### YOUR OBJECTIVE
All lines in the material below that contain "objects" should be located and copied.

--------

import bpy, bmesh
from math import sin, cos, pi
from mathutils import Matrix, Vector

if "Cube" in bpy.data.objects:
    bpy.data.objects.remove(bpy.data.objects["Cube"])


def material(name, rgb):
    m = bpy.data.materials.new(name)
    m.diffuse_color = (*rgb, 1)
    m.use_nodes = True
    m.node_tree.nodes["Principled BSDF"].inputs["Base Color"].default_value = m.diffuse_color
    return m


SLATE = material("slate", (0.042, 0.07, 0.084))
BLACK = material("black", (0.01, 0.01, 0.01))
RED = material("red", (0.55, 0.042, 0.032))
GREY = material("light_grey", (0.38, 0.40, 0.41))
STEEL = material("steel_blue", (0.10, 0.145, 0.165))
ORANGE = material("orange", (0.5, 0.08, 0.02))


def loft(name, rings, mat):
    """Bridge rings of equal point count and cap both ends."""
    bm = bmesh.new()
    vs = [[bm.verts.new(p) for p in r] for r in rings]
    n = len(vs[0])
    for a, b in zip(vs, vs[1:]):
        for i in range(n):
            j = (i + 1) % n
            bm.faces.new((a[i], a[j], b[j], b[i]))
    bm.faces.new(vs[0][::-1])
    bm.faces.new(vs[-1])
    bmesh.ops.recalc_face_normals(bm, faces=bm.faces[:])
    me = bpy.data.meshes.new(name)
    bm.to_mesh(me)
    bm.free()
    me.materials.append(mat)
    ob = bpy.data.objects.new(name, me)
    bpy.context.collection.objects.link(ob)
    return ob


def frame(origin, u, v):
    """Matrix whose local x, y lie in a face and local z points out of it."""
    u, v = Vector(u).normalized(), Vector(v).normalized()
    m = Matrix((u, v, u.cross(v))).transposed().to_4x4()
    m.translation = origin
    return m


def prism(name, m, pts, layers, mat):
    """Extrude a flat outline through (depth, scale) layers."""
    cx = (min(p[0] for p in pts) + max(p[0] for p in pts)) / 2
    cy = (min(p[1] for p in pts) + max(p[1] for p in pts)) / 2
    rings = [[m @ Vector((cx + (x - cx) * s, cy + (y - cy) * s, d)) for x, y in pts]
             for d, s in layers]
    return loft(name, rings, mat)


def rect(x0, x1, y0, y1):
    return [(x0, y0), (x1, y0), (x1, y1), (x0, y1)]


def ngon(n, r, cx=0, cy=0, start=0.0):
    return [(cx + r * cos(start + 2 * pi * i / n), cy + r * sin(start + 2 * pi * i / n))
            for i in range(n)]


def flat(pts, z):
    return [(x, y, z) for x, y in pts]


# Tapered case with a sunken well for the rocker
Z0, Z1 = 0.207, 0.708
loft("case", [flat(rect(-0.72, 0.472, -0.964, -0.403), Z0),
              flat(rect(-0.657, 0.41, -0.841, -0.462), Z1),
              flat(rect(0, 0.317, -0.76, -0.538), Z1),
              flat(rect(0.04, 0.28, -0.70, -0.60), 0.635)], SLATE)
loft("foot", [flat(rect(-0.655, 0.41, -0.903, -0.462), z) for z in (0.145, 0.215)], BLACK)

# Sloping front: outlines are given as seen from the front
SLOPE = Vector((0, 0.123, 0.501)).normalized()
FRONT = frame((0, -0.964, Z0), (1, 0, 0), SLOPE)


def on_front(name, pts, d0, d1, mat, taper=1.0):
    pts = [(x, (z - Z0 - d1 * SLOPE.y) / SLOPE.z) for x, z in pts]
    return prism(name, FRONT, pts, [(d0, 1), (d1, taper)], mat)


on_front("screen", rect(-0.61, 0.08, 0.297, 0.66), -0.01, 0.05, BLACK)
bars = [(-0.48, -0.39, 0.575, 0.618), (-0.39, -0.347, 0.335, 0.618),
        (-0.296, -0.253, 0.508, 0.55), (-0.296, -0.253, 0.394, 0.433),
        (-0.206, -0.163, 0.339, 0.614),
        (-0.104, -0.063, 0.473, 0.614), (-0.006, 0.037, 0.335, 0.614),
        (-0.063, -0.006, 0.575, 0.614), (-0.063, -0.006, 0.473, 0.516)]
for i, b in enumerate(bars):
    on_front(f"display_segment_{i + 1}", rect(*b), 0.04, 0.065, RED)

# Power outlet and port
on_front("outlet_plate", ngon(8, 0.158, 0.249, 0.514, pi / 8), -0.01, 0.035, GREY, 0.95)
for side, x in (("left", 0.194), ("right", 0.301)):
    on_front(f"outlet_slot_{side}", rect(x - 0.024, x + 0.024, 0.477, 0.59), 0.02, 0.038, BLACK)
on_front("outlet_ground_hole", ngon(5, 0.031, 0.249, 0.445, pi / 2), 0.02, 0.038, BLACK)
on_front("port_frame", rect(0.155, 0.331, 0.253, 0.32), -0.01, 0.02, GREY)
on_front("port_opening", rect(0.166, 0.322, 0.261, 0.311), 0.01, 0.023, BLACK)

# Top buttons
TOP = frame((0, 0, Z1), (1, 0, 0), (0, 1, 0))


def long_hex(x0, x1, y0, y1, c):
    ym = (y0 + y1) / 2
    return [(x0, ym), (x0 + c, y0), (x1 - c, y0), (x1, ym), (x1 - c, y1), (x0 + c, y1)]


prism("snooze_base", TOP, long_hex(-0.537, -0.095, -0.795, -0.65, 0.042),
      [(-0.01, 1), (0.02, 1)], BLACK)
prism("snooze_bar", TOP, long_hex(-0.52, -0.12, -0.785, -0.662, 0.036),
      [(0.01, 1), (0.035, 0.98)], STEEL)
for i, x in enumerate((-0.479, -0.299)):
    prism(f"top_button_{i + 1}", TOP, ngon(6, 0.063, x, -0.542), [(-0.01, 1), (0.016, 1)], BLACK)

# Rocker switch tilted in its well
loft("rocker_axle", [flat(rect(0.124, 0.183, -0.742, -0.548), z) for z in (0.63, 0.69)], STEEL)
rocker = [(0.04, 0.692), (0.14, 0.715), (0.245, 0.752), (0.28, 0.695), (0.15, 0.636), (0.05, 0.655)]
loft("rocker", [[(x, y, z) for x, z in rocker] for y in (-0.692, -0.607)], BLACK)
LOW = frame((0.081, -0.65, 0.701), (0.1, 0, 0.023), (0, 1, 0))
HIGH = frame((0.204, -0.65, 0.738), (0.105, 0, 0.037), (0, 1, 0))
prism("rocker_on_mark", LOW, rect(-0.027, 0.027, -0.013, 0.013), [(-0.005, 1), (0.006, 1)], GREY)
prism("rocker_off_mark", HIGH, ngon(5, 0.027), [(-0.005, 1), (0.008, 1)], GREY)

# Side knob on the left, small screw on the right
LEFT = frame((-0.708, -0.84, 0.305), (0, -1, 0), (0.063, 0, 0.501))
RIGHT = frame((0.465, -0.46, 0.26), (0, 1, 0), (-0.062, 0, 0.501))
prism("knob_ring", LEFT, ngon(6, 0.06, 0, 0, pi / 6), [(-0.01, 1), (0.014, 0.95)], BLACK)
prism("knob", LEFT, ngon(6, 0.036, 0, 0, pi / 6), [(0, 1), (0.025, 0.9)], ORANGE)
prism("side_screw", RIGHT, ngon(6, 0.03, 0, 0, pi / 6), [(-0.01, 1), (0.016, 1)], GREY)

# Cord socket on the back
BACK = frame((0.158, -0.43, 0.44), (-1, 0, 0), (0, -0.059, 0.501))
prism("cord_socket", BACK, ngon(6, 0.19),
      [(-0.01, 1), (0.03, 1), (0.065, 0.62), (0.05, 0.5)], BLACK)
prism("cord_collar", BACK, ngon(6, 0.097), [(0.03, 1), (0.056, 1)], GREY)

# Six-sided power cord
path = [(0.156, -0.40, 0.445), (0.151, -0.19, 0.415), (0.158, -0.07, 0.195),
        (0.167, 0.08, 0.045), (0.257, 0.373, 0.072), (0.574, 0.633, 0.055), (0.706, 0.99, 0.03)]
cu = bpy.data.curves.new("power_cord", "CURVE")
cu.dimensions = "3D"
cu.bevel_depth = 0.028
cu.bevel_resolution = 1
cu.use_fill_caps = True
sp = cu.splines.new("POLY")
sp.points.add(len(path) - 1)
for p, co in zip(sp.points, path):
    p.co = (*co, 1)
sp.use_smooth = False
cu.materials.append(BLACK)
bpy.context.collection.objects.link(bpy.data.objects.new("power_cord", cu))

--------

### TASK ANSWER
if "Cube" in bpy.data.objects:
    bpy.data.objects.remove(bpy.data.objects["Cube"])
    ob = bpy.data.objects.new(name, me)
    bpy.context.collection.objects.link(ob)
bpy.context.collection.objects.link(bpy.data.objects.new("power_cord", cu))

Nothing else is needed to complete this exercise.